This paper examines political culture in relation to child poverty outcomes in Western European and post-communist Central and Eastern European (CEE) states. Although the European Union represents advanced industrial economies and has committed itself to the eradication of child poverty, variation in welfare policies as well as child poverty outcomes exist across Europe. Research has shown that egalitarian attitudes towards redistribution are linked with lower poverty outcomes. In addition to egalitarianism, this paper examines the relationship between gender roles and child poverty.

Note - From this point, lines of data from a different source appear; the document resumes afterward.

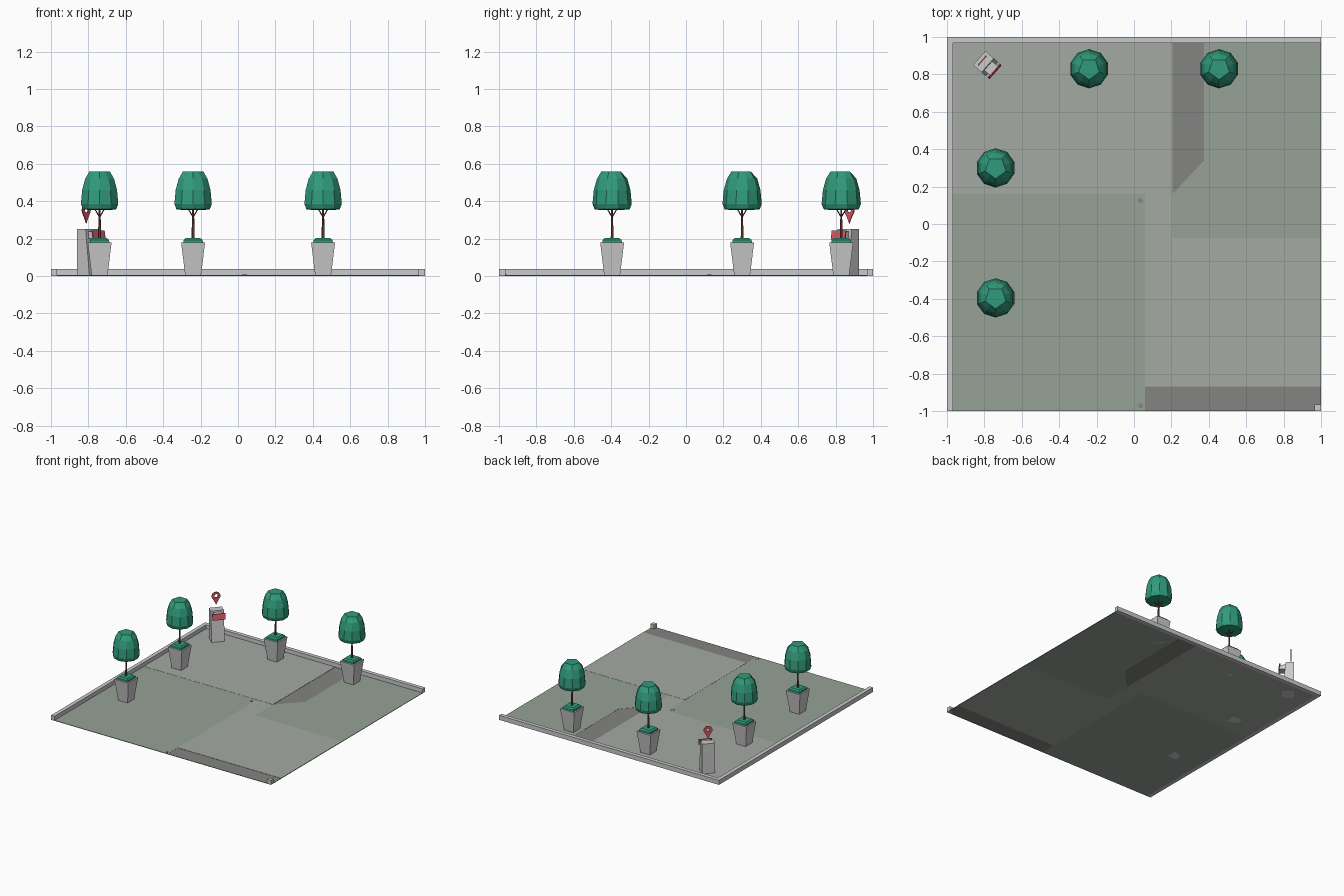
import bpy
from math import sin, cos, pi, radians

if "Cube" in bpy.data.objects:
    bpy.data.objects.remove(bpy.data.objects["Cube"])


def material(name, rgb):
    m = bpy.data.materials.new(name)
    m.diffuse_color = (*rgb, 1)
    m.use_nodes = True
    m.node_tree.nodes["Principled BSDF"].inputs["Base Color"].default_value = m.diffuse_color
    return m


PAVE_A = material("paving_dark", (0.31, 0.36, 0.31))
PAVE_B = material("paving_light", (0.37, 0.41, 0.36))
CHANNEL = material("channel_grey", (0.23, 0.23, 0.22))
LEAF = material("leaf_green", (0.03, 0.33, 0.20))
BARK = material("bark", (0.22, 0.06, 0.04))
RED = material("sign_red", (0.72, 0.10, 0.13))


def mesh_object(name, verts, faces, mat=None, loc=(0, 0, 0), rot=0):
    me = bpy.data.meshes.new(name)
    me.from_pydata(verts, [], faces)
    ob = bpy.data.objects.new(name, me)
    bpy.context.collection.objects.link(ob)
    ob.location = loc
    ob.rotation_euler.z = rot
    if mat:
        me.materials.append(mat)
    return ob


def loft(name, rings, mat=None, loc=(0, 0, 0), rot=0):
    """Join equal-length rings of points with quads and cap both ends."""
    n = len(rings[0])
    faces = [(k*n + i, k*n + (i+1) % n, (k+1)*n + (i+1) % n, (k+1)*n + i)
             for k in range(len(rings) - 1) for i in range(n)]
    faces.append(tuple(reversed(range(n))))
    faces.append(tuple(range((len(rings)-1)*n, len(rings)*n)))
    return mesh_object(name, [p for r in rings for p in r], faces, mat, loc, rot)


def ring(n, r, z, start=0.0, cx=0, cy=0):
    return [(cx + r*cos(start + 2*pi*i/n), cy + r*sin(start + 2*pi*i/n), z) for i in range(n)]


def square(h, z):
    return ring(4, h * 2**0.5, z, pi/4)


def slab(name, outline, z0, z1, mat=None):
    return loft(name, [[(x, y, z) for x, y in outline] for z in (z0, z1)], mat)


def rect(x0, x1, y0, y1):
    return [(x0, y0), (x1, y0), (x1, y1), (x0, y1)]


# Paved floor, laid in thin panels
slab("paving_front_left", rect(-0.97, 0.06, -1, 0.16), 0, 0.004, PAVE_A)
slab("paving_back_left", rect(-0.97, 0.205, 0.16, 0.97), 0, 0.005, PAVE_B)
slab("paving_centre", rect(0.06, 0.205, -0.075, 0.16), 0, 0.004, PAVE_B)
slab("paving_back_right", [(0.205, -0.075), (1, -0.075), (1, 0.97), (0.375, 0.97),
                           (0.375, 0.34), (0.205, 0.16)], 0, 0.004, PAVE_A)
slab("paving_front_right", rect(0.06, 1, -0.87, -0.075), 0, 0.005, PAVE_B)
slab("channel_back", [(0.205, 0.16), (0.375, 0.34), (0.375, 0.97), (0.205, 0.97)], 0, 0.003, CHANNEL)
slab("channel_front", rect(0.06, 1, -1, -0.87), 0, 0.003, CHANNEL)

# Kerb walls on two sides, and the corner post
slab("kerb", [(-1, -1), (-0.968, -1), (-0.968, 0.968), (1, 0.968), (1, 1), (-1, 1)], 0, 0.037)
slab("corner_post", rect(0.966, 1, -1, -0.966), 0, 0.037)

# Floor drains
for y in (0.125, -0.972):
    loft("drain", [ring(10, 0.013, z, 0, 0.035, y) for z in (0.002, 0.007)], CHANNEL)


def crown_ring(r, z, lag=1.0):
    """Ten-sided ring; lag < 1 pulls alternate points onto a pentagon's edges."""
    return [(r*k*cos(a), r*k*sin(a), z) for i in range(10)
            for a in [-pi/2 + i*pi/5] for k in [lag if i % 2 else 1]]


# Potted trees
def tree(x, y):
    loc = (x, y, 0)
    loft("planter", [square(0.042, 0), square(0.064, 0.18), square(0.053, 0.18),
                     square(0.052, 0.17)], None, loc)
    loft("planter_leaves", [square(0.053, 0.17), square(0.051, 0.192), square(0.04, 0.202)], LEAF, loc)
    loft("trunk", [ring(6, 0.009, 0.19), ring(6, 0.006, 0.31), ring(6, 0.005, 0.38)], BARK, loc)
    for i in range(4):
        a = pi/4 + i*pi/2
        loft("branch", [ring(4, 0.004, 0.315), ring(4, 0.003, 0.365, 0, 0.042*cos(a), 0.042*sin(a))],
             BARK, loc)
    loft("crown", [crown_ring(0.055, 0.352, 0.81), crown_ring(0.094, 0.357), crown_ring(0.105, 0.385),
                   crown_ring(0.098, 0.46), crown_ring(0.081, 0.52),
                   crown_ring(0.058, 0.558, 0.81)], LEAF, loc)


for p in ((-0.74, 0.30), (-0.74, -0.395), (-0.24, 0.83), (0.455, 0.83)):
    tree(*p)

# Information stand in the corner, facing diagonally inward
STAND = dict(loc=(-0.8275, 0.8875, 0), rot=radians(49))


def extrude_profile(name, profile, half, mat=None):
    return loft(name, [[(x, y, z) for y, z in profile] for x in (-half, half)], mat, **STAND)


extrude_profile("stand_body", [(0, 0), (-0.088, 0), (-0.060, 0.25), (0, 0.25)], 0.05)
extrude_profile("stand_panel", [(-0.066, 0.20), (-0.110, 0.20), (-0.104, 0.238), (-0.063, 0.238)], 0.032)
extrude_profile("stand_screen", [(-0.110, 0.196), (-0.116, 0.196), (-0.108, 0.243), (-0.102, 0.243)], 0.05, RED)

# Map-pin marker floating over the stand: a teardrop plate with a hole
N = 16
outer = [(0.034*cos(2*pi*i/N), 0.352 + 0.034*sin(2*pi*i/N)) for i in range(N)]
outer[12] = (0, 0.282)
for i, s in ((11, -1), (13, 1)):
    outer[i] = (s*0.0145, 0.312)
inner = [(0.014*cos(2*pi*i/N), 0.354 + 0.014*sin(2*pi*i/N)) for i in range(N)]
loops = [(outer, -0.024), (inner, -0.024), (inner, -0.018), (outer, -0.018)]
mesh_object("pin_marker", [(x, y, z) for pts, y in loops for x, z in pts],
            [(k*N + i, ((k+1) % 4)*N + i, ((k+1) % 4)*N + (i+1) % N, k*N + (i+1) % N)
             for k in range(4) for i in range(N)], RED, **STAND)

The findings of this study indicate that support for feminist gender roles and an egalitarian distribution of wealth are related to lower child poverty outcomes. The situation in Eastern Europe, however, is complicated by a communist past that has left behind a political culture of egalitarian ideals of redistribution combined with a backlash of traditional values regarding gender roles.
Recommended CitationFinch '04, Paul (2004) "Political Culture and Child Poverty: An examination of Western and post-communist European states," Res Publica - Journal of Undergraduate Research: Vol. 9
Available at: http://digitalcommons.iwu.edu/respublica/vol9/iss1/7